Saturday, August 17, 2013

On Baptism, Fear and Freedom

Image by Jono and Laynie Photo and Film

This is me.
Now, before you start panicking, I'm not at the site of a mass tragedy, a funeral or any other negative thing. This picture was taken at a baptism.

Last year, Freedom House, the church I attend, held a mass, public baptism and it freaked me right out. Not the idea of baptism, I've been a Christian for most of my life and have witnessed countless baptisms of several flavours. Out in a lake? Check. Inside a church? Check. Baptisms in which people wore robes? Check. Infant baptisms? Check. Baptisms after which someone helpfully pulled the plug on the baptismal tank (think of a very large bathtub) and the drain made atrocious sucking sounds while the pastor tried to preach? Oh yeah, I was there for that. I was baptized myself when I was 10. So I'm cool with the act of baptism.

I actually really love baptism services. The visual representation of someone entering a new life of grace and freedom is beautiful, exciting and profound. What I was freaked out about was the public nature of this baptism. Held in the middle of Harmony Square, in Brantford's reemerging downtown core, this event was publicized in several media outlets and was at the least going to draw about a hundred people or so.

Now, I've always attended charismatic style churches, so I'm used to outward demonstrations of worship. Add to that the fact that I'm fairly fond of the limelight and some of you may be scratching your head wondering what the big deal is about an outdoor service. The thing is I like order and I really hate conflict. So the potential, at least in my head, of these things happening at a large scale baptism, held in the middle of a public square was huge. What if people picketed? What if no one showed up to get baptized? What if people wrote all sorts of bad things about my church in our local paper, online, etc? (Some did. I particularly liked the guy who called us Branch Davidians. Dude! That is so 1995!) What if someone saw me worshiping with my hands raised, maybe swaying a bit to the music (No dancing. I'm still dealing with some body issues. Jesus is helping me get over the fear of my own jiggle.) with my eyes closed?

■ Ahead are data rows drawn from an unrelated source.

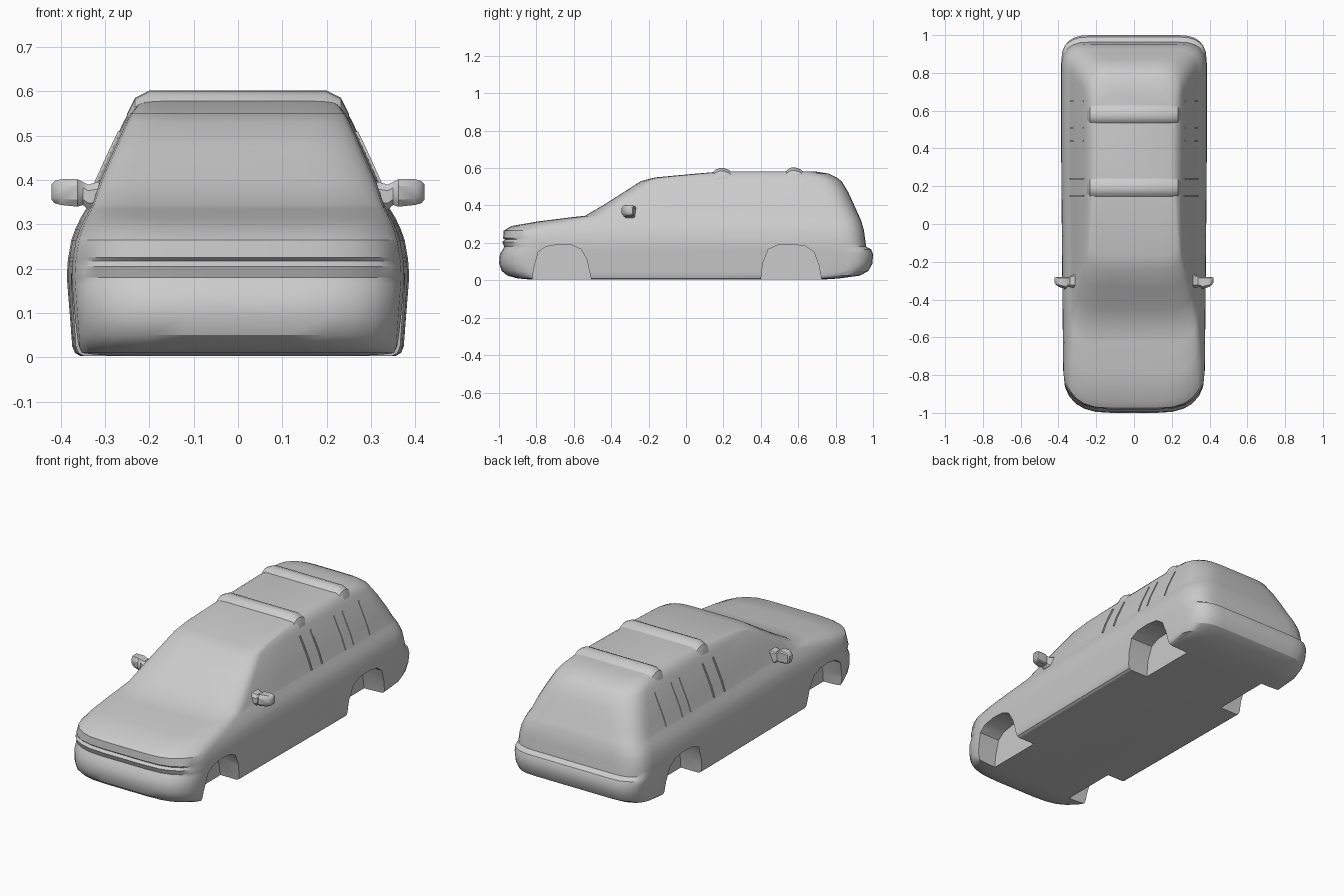
import bpy, bmesh, math

# Horizontal slices: z, front y, rear y, half width, front corner size in x and in y
SLICES = [
    (0.003, -0.82, 0.72, 0.355, 0.16, 0.10),
    (0.010, -0.90, 0.82, 0.368, 0.22, 0.12),
    (0.025, -0.955, 0.93, 0.374, 0.24, 0.18),
    (0.050, -0.985, 0.975, 0.376, 0.25, 0.19),
    (0.090, -1.000, 0.997, 0.379, 0.25, 0.20),
    (0.140, -0.995, 1.000, 0.383, 0.25, 0.20),
    (0.165, -0.980, 0.990, 0.385, 0.25, 0.20),
    (0.180, -0.972, 0.963, 0.386, 0.25, 0.20),
    (0.205, -0.982, 0.960, 0.385, 0.25, 0.20),
    (0.217, -0.968, 0.958, 0.384, 0.25, 0.19),
    (0.225, -0.978, 0.957, 0.383, 0.25, 0.20),
    (0.265, -0.975, 0.952, 0.376, 0.24, 0.22),
    (0.290, -0.935, 0.945, 0.367, 0.20, 0.28),
    (0.315, -0.790, 0.938, 0.355, 0.16, 0.25),
    (0.335, -0.630, 0.930, 0.343, 0.14, 0.16),
    (0.345, -0.540, 0.925, 0.338, 0.14, 0.11),
    (0.400, -0.445, 0.900, 0.319, 0.15, 0.10),
    (0.470, -0.335, 0.868, 0.287, 0.14, 0.09),
    (0.530, -0.242, 0.832, 0.259, 0.13, 0.08),
    (0.550, -0.165, 0.805, 0.248, 0.10, 0.09),
    (0.570, 0.050, 0.765, 0.232, 0.07, 0.10),
    (0.582, 0.190, 0.690, 0.208, 0.05, 0.05),
]


def make_object(name, bm):
    bmesh.ops.recalc_face_normals(bm, faces=bm.faces)
    me = bpy.data.meshes.new(name)
    bm.to_mesh(me)
    bm.free()
    ob = bpy.data.objects.new(name, me)
    bpy.context.collection.objects.link(ob)
    return ob


def activate(ob):
    bpy.ops.object.select_all(action='DESELECT')
    ob.select_set(True)
    bpy.context.view_layer.objects.active = ob


def smooth(ob, deg=28):
    activate(ob)
    bpy.ops.object.shade_smooth_by_angle(angle=math.radians(deg))


def loft(name, rings):
    bm = bmesh.new()
    loops = [[bm.verts.new(p) for p in ring] for ring in rings]
    n = len(loops[0])
    for a, b in zip(loops, loops[1:]):
        for i in range(n):
            j = (i + 1) % n
            bm.faces.new((a[i], a[j], b[j], b[i]))
    bm.faces.new(loops[0])
    bm.faces.new(loops[-1])
    return make_object(name, bm)


def slice_ring(z, yf, yb, w, cx, cy, seg=6):
    wf, rx, ry = w * 0.972, 0.15, 0.13
    half = [(0, yf)]
    for i in range(seg + 1):
        t = i / seg * math.pi / 2
        half.append((wf - cx + cx * math.sin(t) ** 0.8,
                     yf + cy - cy * abs(math.cos(t)) ** 0.8))
    y0, y1 = yf + cy, yb - ry
    for k in (0.25, 0.5, 0.75):
        half.append((wf + (w - wf) * min(1, k * 1.4), y0 + (y1 - y0) * k))
    for i in range(seg + 1):
        t = i / seg * math.pi / 2
        half.append((w - rx + rx * abs(math.cos(t)) ** 0.8,
                     y1 + ry * math.sin(t) ** 0.8))
    half.append((0, yb))
    ring = half + [(-x, y) for x, y in half[-2:0:-1]]
    return [(x, y, z) for x, y in ring]


# Body shell
body = loft("car_body", [slice_ring(*s) for s in SLICES])

# Wheel wells cut from both sides
ARCHES = {
    "front": [(-0.825, -0.05), (-0.815, 0.06), (-0.79, 0.15), (-0.75, 0.18), (-0.68, 0.192),
              (-0.61, 0.188), (-0.56, 0.165), (-0.53, 0.11), (-0.495, -0.05)],
    "rear": [(0.395, -0.05), (0.41, 0.09), (0.44, 0.165), (0.49, 0.188), (0.57, 0.192),
             (0.64, 0.182), (0.685, 0.15), (0.71, 0.08), (0.735, -0.05)],
}
for end, arch in ARCHES.items():
    for side in (-1, 1):
        cutter = loft(end + "_wheel_cutter",
                      [[(side * x, y, z) for y, z in arch] for x in (0.25, 0.5)])
        cutter.hide_render = True
        activate(body)
        mod = body.modifiers.new("wheel_well", 'BOOLEAN')
        mod.operation, mod.solver, mod.object = 'DIFFERENCE', 'EXACT', cutter
        bpy.ops.object.modifier_apply(modifier=mod.name)
        bpy.data.objects.remove(cutter)
smooth(body)

# Raised roof rack bars
for name, y, rise in (("front_roof_bar", 0.19, 0.600), ("rear_roof_bar", 0.575, 0.602)):
    prof = [(-0.05, 0.572), (-0.03, rise - 0.008), (-0.012, rise),
            (0.012, rise), (0.035, rise - 0.008), (0.065, 0.572)]
    rings = []
    for x, drop in ((-0.25, 0.052), (-0.232, 0.016), (-0.2, 0), (0.2, 0), (0.232, 0.016), (0.25, 0.052)):
        rings.append([(x, y + dy, z - drop) for dy, z in prof])
    smooth(loft(name, rings))

for side, label in ((-1, "right"), (1, "left")):
    # Thin window pillar ridges
    for i, y in enumerate((0.15, 0.24, 0.44, 0.51, 0.65)):
        rings = [[(side * (x + dx), y + dy, z)
                  for dx, dy in ((-0.02, -0.004), (0.003, -0.004), (0.003, 0.004), (-0.02, 0.004))]
                 for x, z in ((0.338, 0.345), (0.319, 0.40), (0.287, 0.47), (0.268, 0.51))]
        loft(f"{label}_window_pillar_{i + 1}", rings)

    # Door mirror: sail plate, arm and housing in one loft
    rings = []
    for x, y, z, hy, hz in ((0.300, -0.300, 0.365, 0.038, 0.035), (0.338, -0.305, 0.362, 0.030, 0.028),
                            (0.350, -0.308, 0.370, 0.026, 0.026), (0.362, -0.312, 0.371, 0.032, 0.031),
                            (0.400, -0.306, 0.373, 0.026, 0.029), (0.414, -0.300, 0.373, 0.020, 0.025),
                            (0.421, -0.297, 0.373, 0.012, 0.017)):
        rings.append([(side * x, y + hy * a, z + hz * b) for a, b in
                      ((-1, -0.5), (-0.6, -1), (0.8, -1), (1, -0.8), (1, 0.8), (0.8, 1), (-0.6, 1), (-1, 0.5))])
    smooth(loft(f"{label}_door_mirror", rings), 35)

See that last fear there? No, not the bit about jiggling, the one about someone seeing me worshiping. That's the one that really bothered me. I was afraid of what people would think of me. I was freaked out that people would think I was some kind of wackadoo out proselytizing in the public square being a spectacle. And that is sad.

The picture above was taken when I finally stopped caring about what people thought, when I took a real look at the people around me, people smiling and cheering about a new way of living, about freedom and grace and when I accepted a measure of freedom and grace for myself. Those are tears of redemption, tears of joy and tears of change. As I told one person who saw the picture on Facebook and was concerned for my generally well being, "It's all good in the hood. :)"

************

Baptism began as a public demonstration held by a lone yahoo wearing animal skins, munching on locusts, in the Jordan River. The whole point of baptism was (and is) a public display of an inward change. Baptism, and arguably worship all together, was never meant to be held behind closed doors. It, like salvation, was never meant to be only for those deemed worthy by those in authority or even by those deemed worthy by society at large. Baptism (and by rote salvation) is for any one. From the richest to the poorest, the healthy to the sick, the wanted and unwanted, the sure and even those who aren't 100% sure, but are willing to try. The Church (notice that big C) has for too long kept baptism locked away, hidden and shrouded in ritual and rules.

So we're doing it again! This Sunday, four churches along with Freedom House will be holding another baptism at 3pm - same bapt place, same bapt channel (See what I did there?). We're going to have a service - that means we're going to sing songs and someone is going to speak, -the message of salvation will be preached as will a message on what baptism means, it will be short. Then people who want to get baptized ( old Christians, new Christians, Christians that belong to a church and those who don't, kids, grown-up, the lost, the found and those looking to regain a faith they once had) will. They'll physically get dunked under water for about 3 seconds and brought up out of the water, handed a towel and then will receive some information and prayer.  Spiritually,as my mother in law would describe it, those baptized will be taking off an old coat, one of sin, fear, death, etc and putting on a new one made of grace, new life and redemption.

Am I nervous? A little, I still like order and more people and more media coverage means more things are out of my control. Am I freaked out though? No. I'm excited. I'm excited to be part of an age old celebration of newness and grace. I'm excited to watch my son get baptized (there will be tears). I'm excited to take "church" out of four walls and into my city centre. I'm excited to have the freedom to worship and grow in freedom with others.

I'm excited.

1 comment: